05 June 2019
P B Donoghue: innovating the waste market
Eithne McGowan is the finance director of family-owned waste and recycling company P B Donoghue, which has seen three generations running the business for over 40 years. She talks about the company’s success, its relationship with B P Collins and being a woman in a man’s world.
How did you get to where you are today?
Even though I grew up in the family business, I thought my career would head in a different direction after I finished my education. But once I started working for P B Donoghue, I just loved the work and have been here ever since.
I’ve been employed in every single part of the business, from operations to administration – basically everything except driving the trucks with the lads. I initially came in right at the bottom answering telephone calls and worked my way up to become finance director, which is where I am now.
I believe that hard work and a very thick skin is needed in this world. The construction sector is very male dominated - only 13% of the UK workforce are female - but I’ve got an amazing team that redresses that balance.
Higher up in the industry it’s even more male dominated – only one in five construction businesses in Britain have women in senior roles. As a woman in a senior position, it’s important to let people know that you’re not a soft touch and I try to be a role model for other women who would like to move up the career ladder.
Hardest part of the job?
There is a huge shortfall of operational staff in the industry at the moment. The construction sector is really suffering with a lack of qualified people due to Brexit. We have a high number of Eastern European drivers, who form the core of our business, but since Brexit, long term employees are choosing to return home as they feel quite unsettled. The biggest challenge is to keep staff levels up on the driving front.
Best part of the job?
Seeing the business grow. My father came to England when he was 16 and started working for a construction firm. He and my mother took a chance and put all of their savings into one lorry. And here we are over 40 years later. It’s a pleasure to watch the business continuing to grow and my father still has a great sense of pride seeing his name above the door.
How have you contributed to P B Donoghue’s success? How was B P Collins involved in this?

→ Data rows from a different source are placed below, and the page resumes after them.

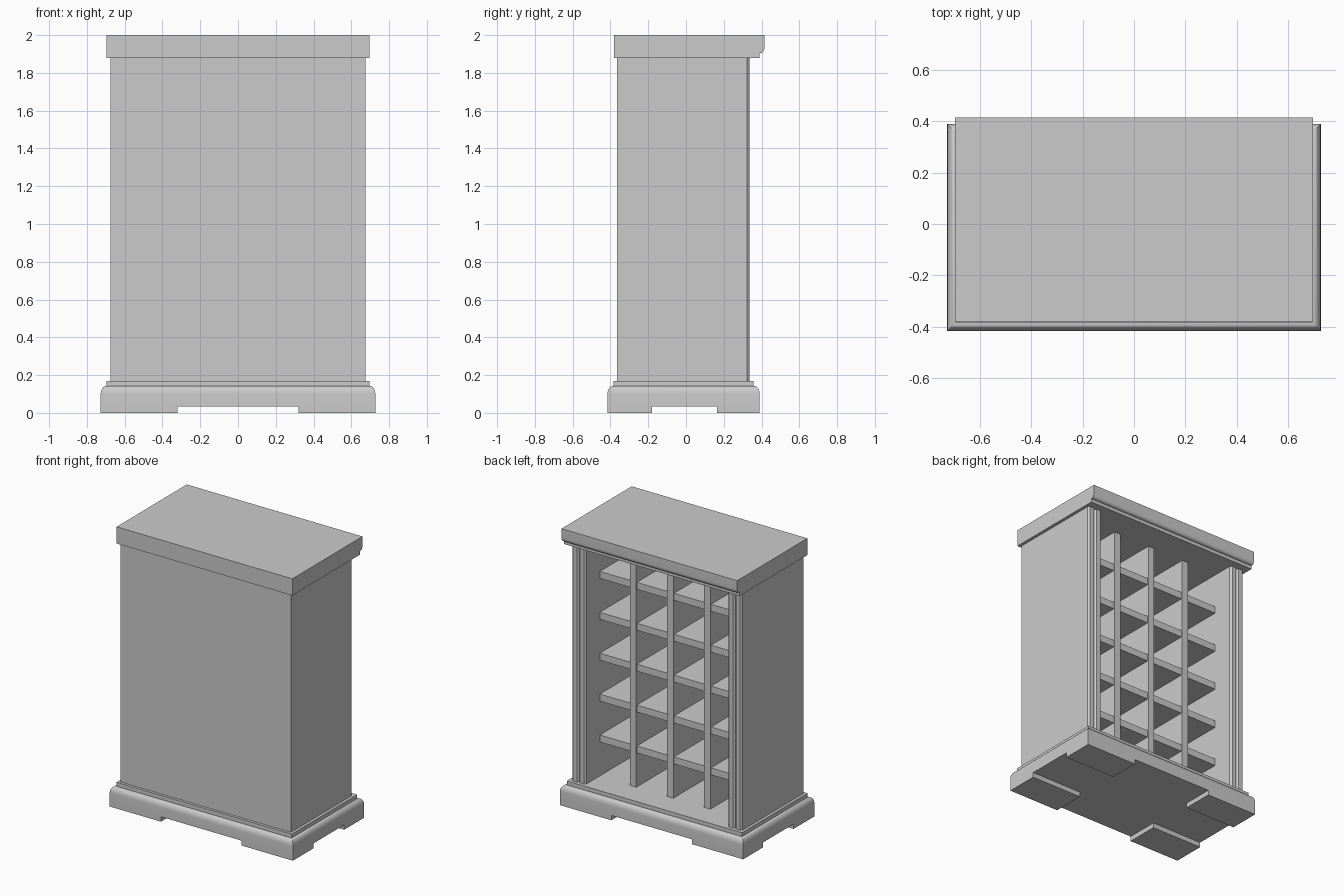
import bpy
import bmesh
import math

cube = bpy.data.objects.get("Cube")
if cube:
    bpy.data.objects.remove(cube, do_unlink=True)

grey = bpy.data.materials.new("plain grey")
grey.use_nodes = True
grey.diffuse_color = (0.6, 0.6, 0.6, 1)
grey.node_tree.nodes["Principled BSDF"].inputs["Base Color"].default_value = grey.diffuse_color


def finish(name, bm, smooth=False):
    bmesh.ops.recalc_face_normals(bm, faces=bm.faces)
    mesh = bpy.data.meshes.new(name)
    bm.to_mesh(mesh)
    bm.free()
    mesh.materials.append(grey)
    obj = bpy.data.objects.new(name, mesh)
    bpy.context.collection.objects.link(obj)
    if smooth:
        bpy.ops.object.select_all(action="DESELECT")
        obj.select_set(True)
        bpy.context.view_layer.objects.active = obj
        bpy.ops.object.shade_smooth_by_angle(angle=math.radians(28))
    return obj


def loft(name, rings, smooth=False):
    """Skin a closed solid through matching rings of points."""
    bm = bmesh.new()
    loops = [[bm.verts.new(p) for p in ring] for ring in rings]
    for a, b in zip(loops, loops[1:]):
        for i in range(len(a)):
            j = (i + 1) % len(a)
            bm.faces.new((a[i], a[j], b[j], b[i]))
    bm.faces.new(loops[0])
    bm.faces.new(loops[-1])
    return finish(name, bm, smooth)


def rect(x0, x1, y0, y1, z):
    return [(x0, y0, z), (x1, y0, z), (x1, y1, z), (x0, y1, z)]


def box(name, x0, x1, y0, y1, z0, z1):
    return loft(name, [rect(x0, x1, y0, y1, z0), rect(x0, x1, y0, y1, z1)])


FLOOR, CEILING = 0.17, 1.88
OUTER, INNER = 0.675, 0.563
BACK, PANEL = -0.365, -0.31
FOOT = 0.035

# Moulded plinth: straight band, rounded shoulder, small upper step
steps = [(FOOT, 0.032), (0.10, 0.032)]
for k in range(1, 7):
    a = math.radians(15 * k)
    steps.append((0.10 + 0.042 * math.sin(a), 0.004 + 0.028 * math.cos(a)))
steps += [(0.142, 0), (FLOOR, 0)]
loft("plinth", [rect(-0.695 - d, 0.695 + d, -0.384 - d, 0.358 + d, z)
                for z, d in steps], smooth=True)

# Four corner feet
for sx, side in ((-1, "right"), (1, "left")):
    for y0, y1, end in ((-0.416, -0.18, "front"), (0.165, 0.39, "back")):
        xs = sorted((sx * 0.32, sx * 0.727))
        box(f"{end}_{side}_foot", xs[0], xs[1], y0, y1, 0, FOOT)

# Side walls, each ending in two bevelled reeds
width = (OUTER - INNER) / 2
for s, side in ((-1, "right"), (1, "left")):
    outline = [(OUTER, BACK), (INNER, BACK), (INNER, 0.322)]
    for n in range(2):
        x = INNER + n * width
        outline += [(x + 0.012, 0.335), (x + width - 0.012, 0.335), (x + width, 0.322)]
    loft(f"{side}_wall", [[(s * x, y, z) for x, y in outline] for z in (FLOOR, CEILING)])

# Closed panel on the front
box("front_panel", -INNER, INNER, BACK, PANEL, FLOOR, CEILING)

# Grid of dividers and shelves
THICK = 0.05
pitch = (2 * INNER + THICK) / 4
for i in (-1, 0, 1):
    box(f"divider_{i + 2}", i * pitch - THICK / 2, i * pitch + THICK / 2,
        PANEL, 0.18, FLOOR, CEILING)
rise = (CEILING - FLOOR + THICK) / 6
for i in range(1, 6):
    top = FLOOR + i * rise
    box(f"shelf_{i}", -INNER, INNER, PANEL, 0.172, top - THICK, top)

# Top slab with a coved lip over the open side
lip = [(-0.38, 2.0), (-0.38, CEILING), (0.388, CEILING), (0.388, 1.905), (0.395, 1.905)]
for k in range(1, 7):
    a = math.radians(15 * k)
    lip.append((0.395 + 0.02 * math.sin(a), 1.935 - 0.03 * math.cos(a)))
lip.append((0.415, 2.0))
loft("top_slab", [[(x, y, z) for y, z in lip] for x in (-0.697, 0.697)], smooth=True)
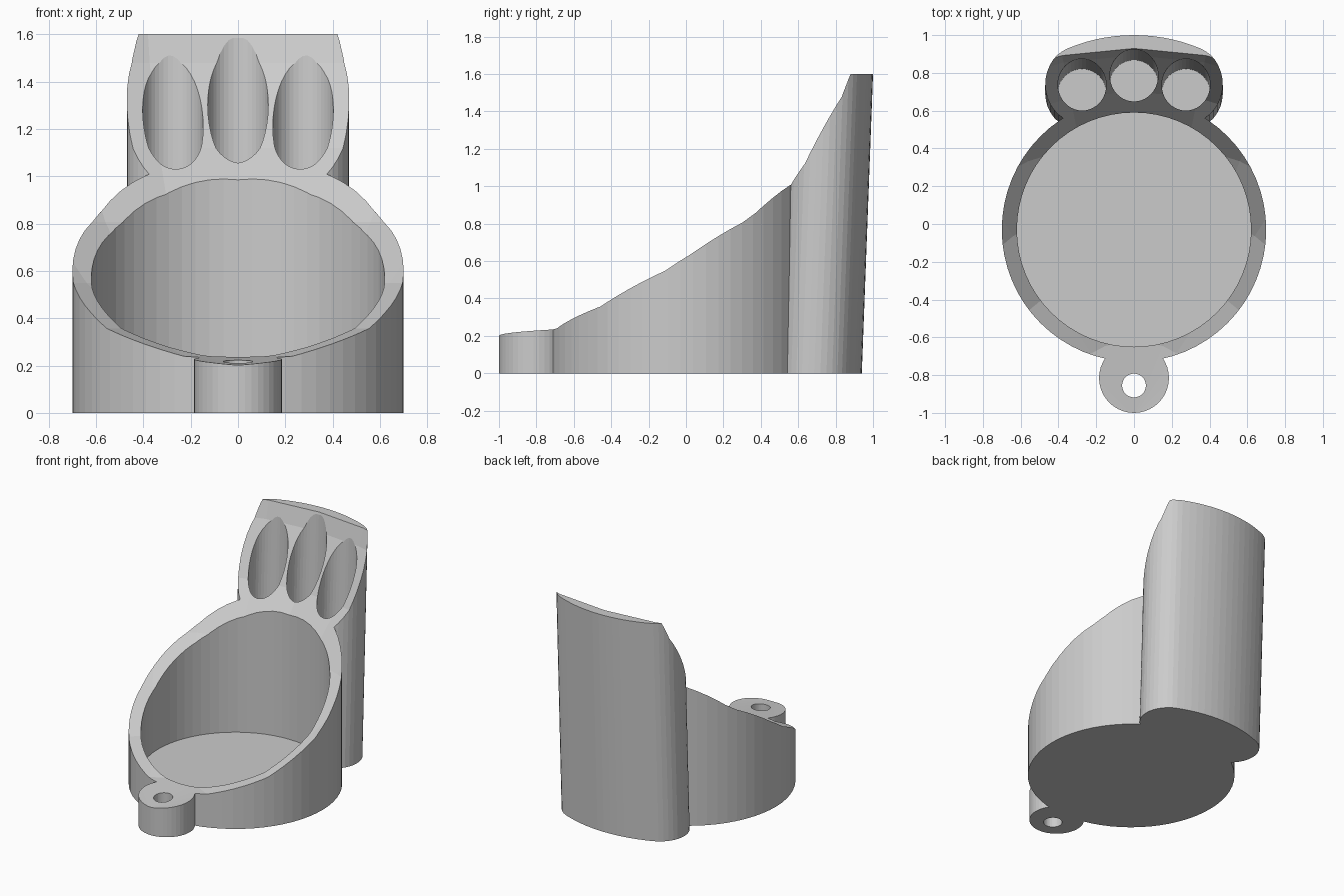
import bpy, bmesh, math

if "Cube" in bpy.data.objects:
    bpy.data.objects.remove(bpy.data.objects["Cube"])

LEAN = 0.0375   # the finger block leans back slightly as it rises
FLOOR = 0.085


def circle(cx, cy, r, n):
    return [(cx + r * math.cos(2 * math.pi * i / n),
             cy + r * math.sin(2 * math.pi * i / n)) for i in range(n)]


def arc(cx, cy, r, a0, a1, n):
    pts = []
    for i in range(n + 1):
        a = math.radians(a0 + (a1 - a0) * i / n)
        pts.append((cx + r * math.cos(a), cy + r * math.sin(a)))
    return pts


def prism(name, outline, z0, z1, lean=0.0):
    """Extrude an anticlockwise outline from z0 to z1, with an optional lean in y."""
    bm = bmesh.new()
    low = [bm.verts.new((x, y + lean * z0, z0)) for x, y in outline]
    top = [bm.verts.new((x, y + lean * z1, z1)) for x, y in outline]
    bm.faces.new(low[::-1])
    bm.faces.new(top)
    n = len(outline)
    for i in range(n):
        j = (i + 1) % n
        bm.faces.new((low[i], low[j], top[j], top[i]))
    return finish(name, bm)


def finish(name, bm):
    mesh = bpy.data.meshes.new(name)
    bm.to_mesh(mesh)
    bm.free()
    obj = bpy.data.objects.new(name, mesh)
    bpy.context.collection.objects.link(obj)
    return obj


def combine(target, tool, operation):
    mod = target.modifiers.new(operation.lower(), 'BOOLEAN')
    mod.operation = operation
    mod.solver = 'EXACT'
    mod.object = tool
    bpy.context.view_layer.update()
    deps = bpy.context.evaluated_depsgraph_get()
    mesh = bpy.data.meshes.new_from_object(target.evaluated_get(deps))
    target.modifiers.clear()
    target.data = mesh
    bpy.data.objects.remove(tool, do_unlink=True)


# Round cup body
holder = prism("paw_holder", circle(0, -0.03, 0.70, 64), 0, 1.5)

# Leaning finger block: two rounded ends joined by a shallow back arc
ex, ey, er = 0.275, 0.69, 0.195
back_r = 0.91
back_y = 0.94 - back_r
t = math.degrees(math.atan2(ey - back_y, ex))
outline = (arc(ex, ey, er, -90, t, 16)
           + arc(0, back_y, back_r, t, 180 - t, 14)[1:-1]
           + arc(-ex, ey, er, 180 - t, 270, 16))
combine(holder, prism("finger_block", outline, 0, 1.6, LEAN), 'UNION')

# Key ring lug at the front
combine(holder, prism("lug", circle(0, -0.815, 0.185, 40), 0, 0.5), 'UNION')

# Cup cavity, finger holes and lug hole
combine(holder, prism("cavity", circle(0, -0.03, 0.62, 64), FLOOR, 2), 'DIFFERENCE')
for x, y in ((-0.275, 0.69), (0, 0.737), (0.275, 0.69)):
    combine(holder, prism("finger_hole", circle(x, y, 0.128, 40), FLOOR, 2, LEAN),
            'DIFFERENCE')
combine(holder, prism("lug_hole", circle(0, -0.855, 0.063, 32), -0.5, 1), 'DIFFERENCE')

# Large faceted ball scoops the sloping top
bm = bmesh.new()
bmesh.ops.create_uvsphere(bm, u_segments=32, v_segments=16, radius=2.07)
bmesh.ops.translate(bm, verts=bm.verts, vec=(0, -1.02, 2.27))
combine(holder, finish("scoop", bm), 'DIFFERENCE')

# Single grey colour, flat faces
grey = bpy.data.materials.new("light grey")
grey.diffuse_color = (0.6, 0.6, 0.6, 1)
grey.use_nodes = True
grey.node_tree.nodes["Principled BSDF"].inputs["Base Color"].default_value = grey.diffuse_color
holder.data.materials.clear()
holder.data.materials.append(grey)
for p in holder.data.polygons:
    p.material_index = 0
    p.use_smooth = False
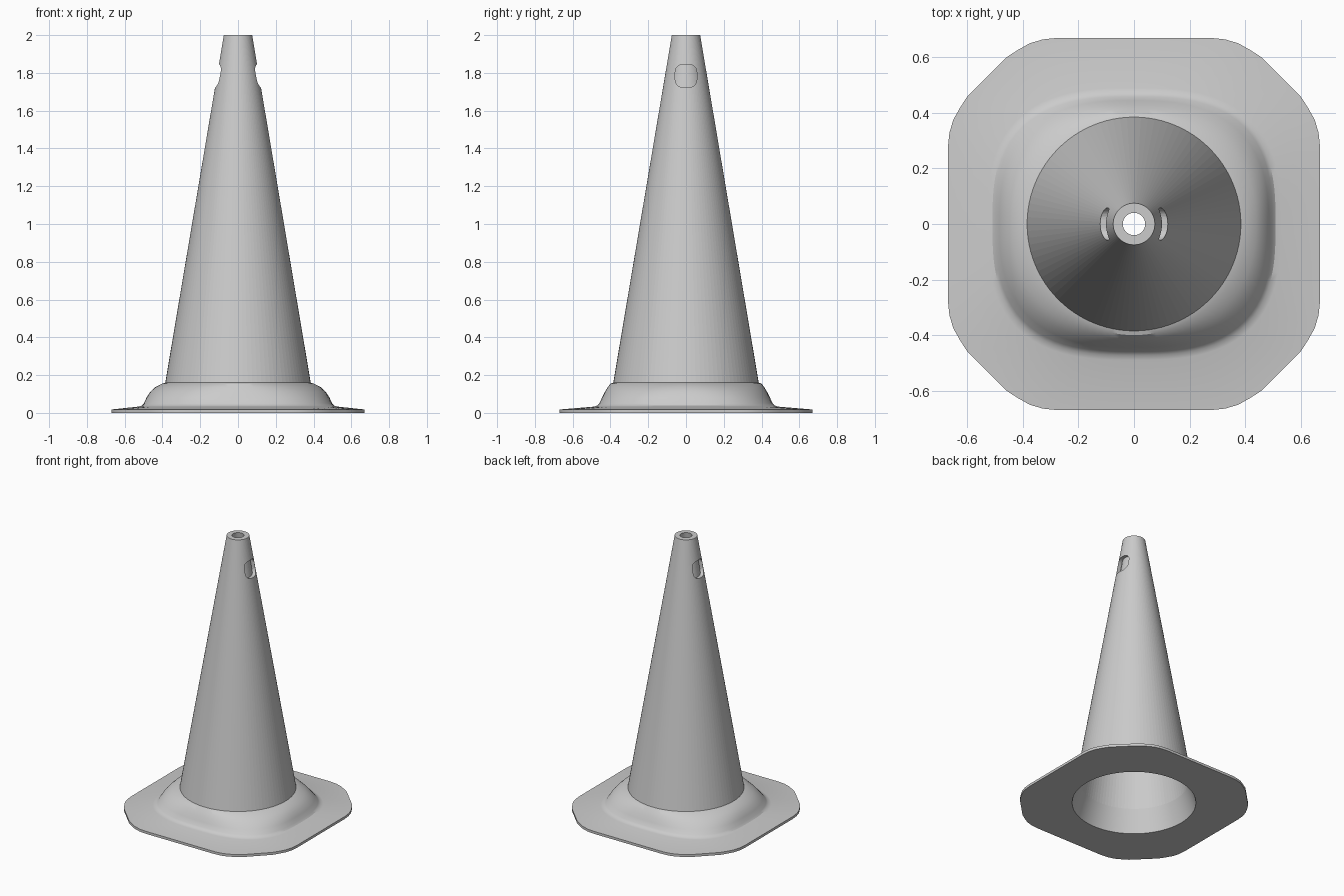
import bpy, bmesh, math
from mathutils import Matrix

SIDES = 96

cube = bpy.data.objects.get("Cube")
if cube:
    bpy.data.objects.remove(cube, do_unlink=True)

mat = bpy.data.materials.new("light grey")
mat.use_nodes = True
grey = (0.6, 0.6, 0.6, 1)
mat.diffuse_color = grey
mat.node_tree.nodes["Principled BSDF"].inputs["Base Color"].default_value = grey

# Quarter outline of the foot plate: flat side, rounded bend, diagonal side
CORNER = [(0.67, 0), (0.67, 0.31), (0.648, 0.385), (0.6, 0.46),
          (0.46, 0.6), (0.385, 0.648), (0.31, 0.67), (0, 0.67)]


def plate_radius(angle):
    """Distance from the centre to the plate outline along a ray."""
    c, s = abs(math.cos(angle)), abs(math.sin(angle))
    best = 9
    for (x0, y0), (x1, y1) in zip(CORNER, CORNER[1:]):
        dx, dy = x1 - x0, y1 - y0
        facing = c * dy - s * dx
        if facing > 1e-6:
            best = min(best, (x0 * dy - y0 * dx) / facing)
    return best


def oval_radius(angle, a, b, power):
    c, s = abs(math.cos(angle)), abs(math.sin(angle))
    return ((c / a) ** power + (s / b) ** power) ** (-1 / power)


def add_object(name, bm):
    bmesh.ops.recalc_face_normals(bm, faces=bm.faces)
    mesh = bpy.data.meshes.new(name)
    bm.to_mesh(mesh)
    bm.free()
    obj = bpy.data.objects.new(name, mesh)
    bpy.context.collection.objects.link(obj)
    mesh.materials.append(mat)
    return obj


def cut(obj, tool):
    mod = obj.modifiers.new("cut", "BOOLEAN")
    mod.operation = "DIFFERENCE"
    mod.solver = "EXACT"
    mod.object = tool
    bpy.context.view_layer.objects.active = obj
    bpy.ops.object.modifier_apply(modifier=mod.name)


# Rings from the cone tip, down over the collar and plate, and up the bore:
# half width x, half width y, roundness power, height (None = plate outline)
RINGS = [(0.075, 0.075, 2, 2), (0.385, 0.385, 2, 0.16),
         (0.402, 0.4, 2, 0.155), (0.44, 0.415, 2.2, 0.135),
         (0.465, 0.43, 2.4, 0.11), (0.485, 0.445, 2.6, 0.08),
         (0.498, 0.459, 2.8, 0.05), (0.51, 0.472, 2.8, 0.038),
         (0.53, 0.49, 2.8, 0.033),
         (None, 0, 0, 0.018), (None, 0, 0, 0),
         (0.41, 0.41, 2, 0), (0.358, 0.358, 2, 0.16), (0.04, 0.04, 2, 2)]

bm = bmesh.new()
loops = []
for a, b, power, z in RINGS:
    loop = []
    for i in range(SIDES):
        t = math.tau * i / SIDES
        r = plate_radius(t) if a is None else oval_radius(t, a, b, power)
        loop.append(bm.verts.new((r * math.cos(t), r * math.sin(t), z)))
    loops.append(loop)
for k, lower in enumerate(loops):
    upper = loops[k - 1]
    for i in range(SIDES):
        j = (i + 1) % SIDES
        bm.faces.new((upper[i], upper[j], lower[j], lower[i]))
cone = add_object("cone_body", bm)

# Rounded grip recesses on both sides, with a curved floor
for side in (-1, 1):
    bm = bmesh.new()
    bmesh.ops.create_cube(bm, size=1, matrix=Matrix.Translation(
        (side * 0.12, 0, 1.784)) @ Matrix.Diagonal((0.14, 0.114, 0.122, 1)))
    edges = [e for e in bm.edges
             if abs(e.verts[0].co.x - e.verts[1].co.x) > 0.1]
    bmesh.ops.bevel(bm, geom=edges, offset=0.04, segments=6, profile=0.5,
                    affect="EDGES")
    cutter = add_object("recess_cutter", bm)
    bm = bmesh.new()
    bmesh.ops.create_cone(bm, cap_ends=True, segments=SIDES, radius1=0.104,
                          radius2=0.07, depth=0.2,
                          matrix=Matrix.Translation((0, 0, 1.784)))
    core = add_object("recess_floor_cutter", bm)
    cut(cutter, core)
    cut(cone, cutter)
    for helper in (cutter, core):
        bpy.data.objects.remove(helper, do_unlink=True)

# Smooth collar and plate, faceted cone wall
bpy.ops.object.select_all(action="DESELECT")
cone.select_set(True)
bpy.context.view_layer.objects.active = cone
bpy.ops.object.shade_smooth_by_angle(angle=math.radians(30))
for poly in cone.data.polygons:
    if poly.center.z > 0.2:
        poly.use_smooth = False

I think our greatest strength is the fantastic team that I’ve built up. We value our people and the contribution they’ve made, particularly the operational systems they’ve put in place and the accreditations they’ve helped the company to achieve.
I’m also grateful to B P Collins. who we’ve been working with for four years. They initially advised us on a big claim that a company made against us and we worked very closely with Craig Williams and Rajiv Malhotra, from the dispute resolution team, to overcome that. They’ve been superb. We’ve also worked with Jo Davis on the employment front, who is brilliant too. We see them as a very good support for our business.
What are the company’s plans for the future?
We’ve just invested in a freehold depot in Watford and want to drive it forward. It’s our second depot after Brent Cross. We also wish to keep investing in our recycling services, by keeping up to date with the latest technology, ensuring our workforce is happy and hopefully achieving steady growth.
My son, who has just finished his degree, is now involved in the business. I’m proud to see the next generation coming through who will hopefully drive the company to the next level.
What challenges does your sector face? How do you plan to overcome them?
The biggest challenge is keeping on top of how Brexit will shape the future of recycling.
Compliance changes rapidly too. This year alone, the Mayor of London has already issued new laws around the type of vehicles that are permitted to enter London. It’s imperative that we keep our fleet in line with the new regulations.
If you weren’t the finance director of P B Donoghue, what would you be doing?
If I wasn’t sitting on a beach in Portugal, I think I would have been involved in the fashion industry, as I love shoes and handbags. Who knows, perhaps I would have taken the environmentally conscious recycling ethos of P B Donoghue and been an advocate for upcycling in the industry!